Saved data entries
========================================
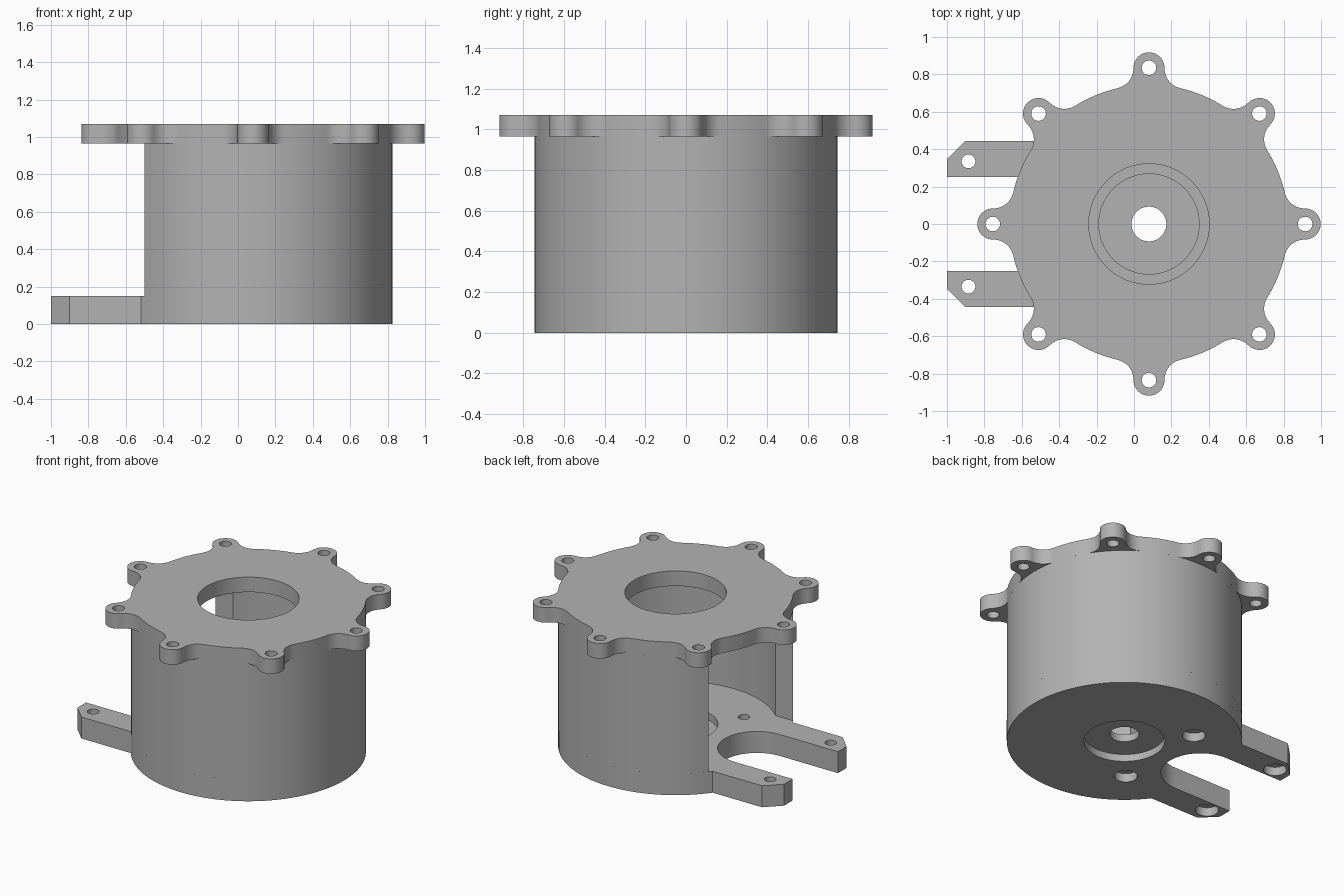
import bpy, bmesh
from math import sin, cos, asin, pi, sqrt, radians

if "Cube" in bpy.data.objects:
    bpy.data.objects.remove(bpy.data.objects["Cube"], do_unlink=True)

CX = 0.08                                   # body axis
R_OUT, R_IN = 0.745, 0.645                  # body wall
FLOOR_TOP, FLANGE_LOW, TOP = 0.15, 0.965, 1.07

grey = bpy.data.materials.new("plain grey")
grey.use_nodes = True
grey.diffuse_color = (0.45, 0.45, 0.45, 1)
grey.node_tree.nodes["Principled BSDF"].inputs["Base Color"].default_value = (0.45, 0.45, 0.45, 1)


def arc(cx, cy, r, a0, a1, n):
    """Points on an arc, both ends included."""
    return [(cx + r * cos(a0 + (a1 - a0) * i / n),
             cy + r * sin(a0 + (a1 - a0) * i / n)) for i in range(n + 1)]


def circle(cx, cy, r, n=32):
    return arc(cx, cy, r, 0, 2 * pi, n)[:-1]


def extrude(name, outlines, z0, z1):
    """Solid made from closed outlines between two heights."""
    bm = bmesh.new()
    for pts in outlines:
        face = bm.faces.new([bm.verts.new((x, y, z0)) for x, y in pts])
        new = bmesh.ops.extrude_face_region(bm, geom=[face])["geom"]
        for v in new:
            if isinstance(v, bmesh.types.BMVert):
                v.co.z = z1
    bmesh.ops.recalc_face_normals(bm, faces=bm.faces)
    mesh = bpy.data.meshes.new(name)
    bm.to_mesh(mesh)
    bm.free()
    mesh.materials.append(grey)
    obj = bpy.data.objects.new(name, mesh)
    bpy.context.collection.objects.link(obj)
    return obj


def cut(obj, outlines, z0, z1):
    """Subtract extruded outlines from an object."""
    cutter = extrude("cutter", outlines, z0, z1)
    cutter.hide_render = True
    mod = obj.modifiers.new("cut", "BOOLEAN")
    mod.operation, mod.solver, mod.object = "DIFFERENCE", "EXACT", cutter
    bpy.context.view_layer.objects.active = obj
    bpy.ops.object.modifier_apply(modifier=mod.name)
    bpy.data.objects.remove(cutter, do_unlink=True)


def smooth(obj):
    bpy.ops.object.select_all(action="DESELECT")
    obj.select_set(True)
    bpy.context.view_layer.objects.active = obj
    bpy.ops.object.shade_smooth_by_angle(angle=radians(30))


# Floor: disc with two chamfered arms around a round-ended slot
ARM_OUT, ARM_IN, SLOT_X = 0.445, 0.25, -0.55
a = pi - asin(ARM_OUT / R_OUT)
arm = [(-0.9, ARM_OUT), (-1, 0.345), (-1, ARM_IN)]
outline = (arc(CX, 0, R_OUT, -a, a, 80) + arm
           + arc(SLOT_X, 0, ARM_IN, pi / 2, -pi / 2, 32)
           + [(x, -y) for x, y in reversed(arm)])
base = extrude("base_with_arms", [outline], 0, FLOOR_TOP)
screws = [(x, y) for x in (-0.885, -0.213) for y in (-0.335, 0.335)]
cut(base, [circle(x, y, 0.037) for x, y in screws] + [circle(CX, 0, 0.093, 48)], -0.1, 0.3)
cut(base, [circle(x, y, 0.073) for x, y in screws], -0.1, 0.06)
cut(base, [circle(CX, 0, 0.257, 64)], -0.1, 0.05)
cut(base, [circle(CX, 0, 0.268, 64)], 0.1, 0.3)
smooth(base)

# Wall: round shell, open on the arm side
GAP = 0.467
ao, ai = pi - asin(GAP / R_OUT), pi - asin(GAP / R_IN)
wall = extrude("body_wall", [arc(CX, 0, R_OUT, -ao, ao, 80) + arc(CX, 0, R_IN, ai, -ai, 80)],
               FLOOR_TOP, FLANGE_LOW)
smooth(wall)

# Flange: disc with eight filleted screw tabs
TABS, TAB_R, BOLT_R, FILLET = 8, 0.083, 0.835, 0.11
fx = TAB_R + FILLET
fy = sqrt((R_OUT + FILLET) ** 2 - fx ** 2)
t = asin(fx / (R_OUT + FILLET))             # half angle of a tab with fillets
tab = (arc(fy, -fx, FILLET, pi - t, pi / 2, 10)
       + arc(BOLT_R, 0, TAB_R, -pi / 2, pi / 2, 20)
       + arc(fy, fx, FILLET, -pi / 2, -pi + t, 10))
step = 2 * pi / TABS
rim = []
for i in range(TABS):
    c, s = cos(i * step), sin(i * step)
    rim += [(CX + x * c - y * s, x * s + y * c) for x, y in tab]
    rim += arc(CX, 0, R_OUT, i * step + t, (i + 1) * step - t, 8)[1:-1]
flange = extrude("top_flange", [rim], FLANGE_LOW, TOP)
cut(flange, [circle(CX, 0, 0.322, 64)]
    + [circle(CX + BOLT_R * cos(i * step), BOLT_R * sin(i * step), 0.039) for i in range(TABS)],
    FLANGE_LOW - 0.1, TOP + 0.1)
smooth(flange)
========================================
REQUIREMENT:
Report the number of lines, in the entries above, that contain the word "angle", without any other text.

TASK OUTPUT:
2